**How to complete this task**
The answer must be every line of the records below that contains the word "radius", copied out.

### Exercise materials

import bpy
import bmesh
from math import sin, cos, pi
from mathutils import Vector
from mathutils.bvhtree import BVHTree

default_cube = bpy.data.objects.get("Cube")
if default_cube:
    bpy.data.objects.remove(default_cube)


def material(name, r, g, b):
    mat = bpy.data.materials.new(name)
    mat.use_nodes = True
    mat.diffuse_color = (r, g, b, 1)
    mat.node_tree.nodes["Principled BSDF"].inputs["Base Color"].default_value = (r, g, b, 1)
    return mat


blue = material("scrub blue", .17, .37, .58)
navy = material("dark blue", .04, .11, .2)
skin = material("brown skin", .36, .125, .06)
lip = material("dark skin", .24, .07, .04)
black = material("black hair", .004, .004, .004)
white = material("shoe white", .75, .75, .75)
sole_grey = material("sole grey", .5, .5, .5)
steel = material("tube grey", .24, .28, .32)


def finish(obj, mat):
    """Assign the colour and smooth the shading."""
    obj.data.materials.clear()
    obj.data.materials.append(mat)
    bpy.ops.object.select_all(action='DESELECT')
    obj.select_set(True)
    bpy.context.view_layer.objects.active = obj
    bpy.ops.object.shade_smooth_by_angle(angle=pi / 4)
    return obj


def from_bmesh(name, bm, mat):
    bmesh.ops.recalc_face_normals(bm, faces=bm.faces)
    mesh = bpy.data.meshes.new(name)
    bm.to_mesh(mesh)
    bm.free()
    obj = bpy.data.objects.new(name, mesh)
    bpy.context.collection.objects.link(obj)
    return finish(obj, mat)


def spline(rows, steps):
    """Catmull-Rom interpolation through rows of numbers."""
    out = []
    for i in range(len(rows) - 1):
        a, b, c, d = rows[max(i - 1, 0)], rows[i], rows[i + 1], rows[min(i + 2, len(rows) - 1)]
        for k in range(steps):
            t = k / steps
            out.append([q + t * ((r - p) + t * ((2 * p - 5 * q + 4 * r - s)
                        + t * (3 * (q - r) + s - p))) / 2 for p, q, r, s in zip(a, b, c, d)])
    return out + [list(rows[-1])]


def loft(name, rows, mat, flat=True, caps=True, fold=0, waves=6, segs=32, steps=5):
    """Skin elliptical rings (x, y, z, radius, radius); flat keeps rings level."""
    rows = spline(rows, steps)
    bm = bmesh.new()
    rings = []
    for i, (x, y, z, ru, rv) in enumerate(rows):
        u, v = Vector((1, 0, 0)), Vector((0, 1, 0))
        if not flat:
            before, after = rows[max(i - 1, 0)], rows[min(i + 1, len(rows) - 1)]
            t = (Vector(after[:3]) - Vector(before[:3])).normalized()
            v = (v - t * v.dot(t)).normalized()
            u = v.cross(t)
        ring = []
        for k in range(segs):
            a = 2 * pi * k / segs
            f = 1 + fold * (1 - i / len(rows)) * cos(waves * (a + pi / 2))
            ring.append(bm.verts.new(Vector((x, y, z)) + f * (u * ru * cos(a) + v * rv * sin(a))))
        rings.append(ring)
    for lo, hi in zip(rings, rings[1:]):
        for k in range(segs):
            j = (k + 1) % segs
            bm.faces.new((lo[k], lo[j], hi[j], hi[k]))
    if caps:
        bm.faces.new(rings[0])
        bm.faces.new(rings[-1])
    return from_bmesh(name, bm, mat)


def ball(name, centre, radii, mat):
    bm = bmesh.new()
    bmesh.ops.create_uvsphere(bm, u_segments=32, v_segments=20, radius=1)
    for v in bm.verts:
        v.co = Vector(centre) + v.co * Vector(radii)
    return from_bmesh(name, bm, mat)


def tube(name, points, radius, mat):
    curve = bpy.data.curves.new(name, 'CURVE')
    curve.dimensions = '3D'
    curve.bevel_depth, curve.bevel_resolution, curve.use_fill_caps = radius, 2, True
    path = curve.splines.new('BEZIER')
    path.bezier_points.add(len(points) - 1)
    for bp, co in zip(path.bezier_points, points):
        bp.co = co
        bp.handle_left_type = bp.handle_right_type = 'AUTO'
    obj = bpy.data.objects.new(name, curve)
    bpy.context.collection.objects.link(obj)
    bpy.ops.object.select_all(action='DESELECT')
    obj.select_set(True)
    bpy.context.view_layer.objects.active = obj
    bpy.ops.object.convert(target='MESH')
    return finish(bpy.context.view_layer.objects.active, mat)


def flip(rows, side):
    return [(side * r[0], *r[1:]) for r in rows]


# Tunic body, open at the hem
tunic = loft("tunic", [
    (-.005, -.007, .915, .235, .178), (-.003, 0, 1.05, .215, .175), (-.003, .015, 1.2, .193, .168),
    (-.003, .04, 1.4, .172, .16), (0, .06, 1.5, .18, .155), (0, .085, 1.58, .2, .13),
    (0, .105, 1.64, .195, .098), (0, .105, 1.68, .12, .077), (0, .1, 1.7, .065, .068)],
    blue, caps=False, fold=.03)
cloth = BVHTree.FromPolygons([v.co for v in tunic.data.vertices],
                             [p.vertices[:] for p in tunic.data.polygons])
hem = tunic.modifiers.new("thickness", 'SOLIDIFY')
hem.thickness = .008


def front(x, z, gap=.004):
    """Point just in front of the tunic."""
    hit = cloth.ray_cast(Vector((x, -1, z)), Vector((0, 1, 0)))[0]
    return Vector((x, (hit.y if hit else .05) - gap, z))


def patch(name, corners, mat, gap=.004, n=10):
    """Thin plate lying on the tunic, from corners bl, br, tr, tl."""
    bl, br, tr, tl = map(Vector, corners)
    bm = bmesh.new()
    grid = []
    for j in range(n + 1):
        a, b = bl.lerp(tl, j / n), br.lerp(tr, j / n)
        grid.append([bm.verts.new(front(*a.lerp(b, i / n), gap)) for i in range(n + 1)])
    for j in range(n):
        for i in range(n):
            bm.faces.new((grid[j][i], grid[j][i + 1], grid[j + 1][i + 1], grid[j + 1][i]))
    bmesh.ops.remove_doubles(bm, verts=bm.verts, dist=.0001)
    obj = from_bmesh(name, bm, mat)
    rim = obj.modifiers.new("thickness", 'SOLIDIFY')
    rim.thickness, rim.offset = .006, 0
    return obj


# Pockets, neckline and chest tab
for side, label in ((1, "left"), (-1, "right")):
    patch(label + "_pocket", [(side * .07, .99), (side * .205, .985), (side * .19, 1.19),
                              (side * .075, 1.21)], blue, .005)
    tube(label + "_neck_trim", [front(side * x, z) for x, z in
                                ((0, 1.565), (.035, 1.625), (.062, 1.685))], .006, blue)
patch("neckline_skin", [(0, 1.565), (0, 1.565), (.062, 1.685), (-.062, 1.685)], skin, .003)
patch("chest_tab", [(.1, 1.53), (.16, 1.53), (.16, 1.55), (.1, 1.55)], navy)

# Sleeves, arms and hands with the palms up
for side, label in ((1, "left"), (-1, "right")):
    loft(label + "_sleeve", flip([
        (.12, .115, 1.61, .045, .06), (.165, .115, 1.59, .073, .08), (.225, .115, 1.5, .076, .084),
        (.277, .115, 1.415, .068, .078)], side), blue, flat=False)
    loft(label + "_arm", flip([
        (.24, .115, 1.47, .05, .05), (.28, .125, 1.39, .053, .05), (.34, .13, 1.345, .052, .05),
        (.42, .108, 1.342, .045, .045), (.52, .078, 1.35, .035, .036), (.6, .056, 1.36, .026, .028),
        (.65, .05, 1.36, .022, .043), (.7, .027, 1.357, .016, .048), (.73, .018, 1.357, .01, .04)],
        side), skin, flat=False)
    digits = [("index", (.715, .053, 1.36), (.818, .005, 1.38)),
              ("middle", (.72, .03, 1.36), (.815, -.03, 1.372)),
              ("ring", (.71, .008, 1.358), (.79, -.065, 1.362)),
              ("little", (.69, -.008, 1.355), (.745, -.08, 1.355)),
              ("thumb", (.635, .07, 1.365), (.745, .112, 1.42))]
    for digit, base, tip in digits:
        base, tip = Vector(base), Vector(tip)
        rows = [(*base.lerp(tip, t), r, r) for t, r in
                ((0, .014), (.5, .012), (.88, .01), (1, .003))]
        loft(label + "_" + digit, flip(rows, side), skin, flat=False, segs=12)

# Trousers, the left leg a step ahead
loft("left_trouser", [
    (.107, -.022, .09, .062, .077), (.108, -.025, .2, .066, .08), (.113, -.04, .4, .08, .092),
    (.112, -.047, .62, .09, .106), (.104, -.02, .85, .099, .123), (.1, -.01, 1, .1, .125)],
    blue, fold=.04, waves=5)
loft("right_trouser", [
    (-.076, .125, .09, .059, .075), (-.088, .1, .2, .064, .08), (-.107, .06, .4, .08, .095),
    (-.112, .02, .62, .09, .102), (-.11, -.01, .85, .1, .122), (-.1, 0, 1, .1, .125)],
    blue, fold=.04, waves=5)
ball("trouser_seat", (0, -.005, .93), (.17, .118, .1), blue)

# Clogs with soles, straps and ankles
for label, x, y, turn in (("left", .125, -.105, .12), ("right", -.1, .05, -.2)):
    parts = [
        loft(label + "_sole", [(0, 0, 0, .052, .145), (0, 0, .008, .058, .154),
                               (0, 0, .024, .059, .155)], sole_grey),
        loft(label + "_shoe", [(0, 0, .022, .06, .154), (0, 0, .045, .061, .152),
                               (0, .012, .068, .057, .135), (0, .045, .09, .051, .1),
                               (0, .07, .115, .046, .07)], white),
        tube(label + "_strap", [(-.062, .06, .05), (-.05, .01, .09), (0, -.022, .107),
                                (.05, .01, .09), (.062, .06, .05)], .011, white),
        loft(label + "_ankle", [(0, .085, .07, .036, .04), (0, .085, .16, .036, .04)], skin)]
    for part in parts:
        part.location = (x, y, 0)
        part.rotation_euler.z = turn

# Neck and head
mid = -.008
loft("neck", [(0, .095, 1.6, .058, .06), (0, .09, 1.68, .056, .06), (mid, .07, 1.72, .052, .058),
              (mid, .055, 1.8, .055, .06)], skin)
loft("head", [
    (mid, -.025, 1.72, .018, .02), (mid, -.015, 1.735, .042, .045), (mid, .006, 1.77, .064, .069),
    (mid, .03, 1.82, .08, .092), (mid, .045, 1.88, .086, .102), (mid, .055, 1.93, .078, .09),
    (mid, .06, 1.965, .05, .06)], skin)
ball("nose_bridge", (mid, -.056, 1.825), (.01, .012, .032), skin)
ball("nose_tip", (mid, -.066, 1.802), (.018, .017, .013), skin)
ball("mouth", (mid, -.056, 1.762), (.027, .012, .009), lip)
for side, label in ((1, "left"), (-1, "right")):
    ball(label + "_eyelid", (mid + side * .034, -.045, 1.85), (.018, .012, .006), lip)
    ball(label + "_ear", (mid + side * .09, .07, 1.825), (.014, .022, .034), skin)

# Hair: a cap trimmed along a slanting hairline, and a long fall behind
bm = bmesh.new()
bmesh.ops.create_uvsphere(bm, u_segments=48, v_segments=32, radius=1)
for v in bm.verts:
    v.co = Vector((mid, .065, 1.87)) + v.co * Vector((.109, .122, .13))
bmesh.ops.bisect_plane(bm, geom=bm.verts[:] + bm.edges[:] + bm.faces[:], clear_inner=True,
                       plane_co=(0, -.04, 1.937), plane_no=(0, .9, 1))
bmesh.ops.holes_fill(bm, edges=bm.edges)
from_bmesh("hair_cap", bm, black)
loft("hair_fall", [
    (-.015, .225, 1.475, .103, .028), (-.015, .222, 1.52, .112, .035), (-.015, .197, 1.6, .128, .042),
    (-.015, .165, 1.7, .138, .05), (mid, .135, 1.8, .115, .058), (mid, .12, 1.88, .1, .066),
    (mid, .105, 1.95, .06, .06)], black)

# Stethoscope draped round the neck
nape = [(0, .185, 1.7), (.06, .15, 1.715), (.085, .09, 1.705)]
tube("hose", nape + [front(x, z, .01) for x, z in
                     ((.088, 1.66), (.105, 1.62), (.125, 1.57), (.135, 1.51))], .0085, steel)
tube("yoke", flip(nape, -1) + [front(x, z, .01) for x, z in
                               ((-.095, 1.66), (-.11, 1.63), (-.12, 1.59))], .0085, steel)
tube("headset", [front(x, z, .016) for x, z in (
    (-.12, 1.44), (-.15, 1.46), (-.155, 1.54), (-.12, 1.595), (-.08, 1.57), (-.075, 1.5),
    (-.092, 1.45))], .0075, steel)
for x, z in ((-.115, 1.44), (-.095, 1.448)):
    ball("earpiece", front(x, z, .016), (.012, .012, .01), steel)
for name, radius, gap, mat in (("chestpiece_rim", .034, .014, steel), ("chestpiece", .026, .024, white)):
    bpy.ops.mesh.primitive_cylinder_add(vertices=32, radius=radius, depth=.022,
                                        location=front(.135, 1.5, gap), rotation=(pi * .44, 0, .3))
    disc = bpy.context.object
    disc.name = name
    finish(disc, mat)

######

**Output of the task**
    """Skin elliptical rings (x, y, z, radius, radius); flat keeps rings level."""
    bmesh.ops.create_uvsphere(bm, u_segments=32, v_segments=20, radius=1)
def tube(name, points, radius, mat):
    curve.bevel_depth, curve.bevel_resolution, curve.use_fill_caps = radius, 2, True
bmesh.ops.create_uvsphere(bm, u_segments=48, v_segments=32, radius=1)
for name, radius, gap, mat in (("chestpiece_rim", .034, .014, steel), ("chestpiece", .026, .024, white)):
    bpy.ops.mesh.primitive_cylinder_add(vertices=32, radius=radius, depth=.022,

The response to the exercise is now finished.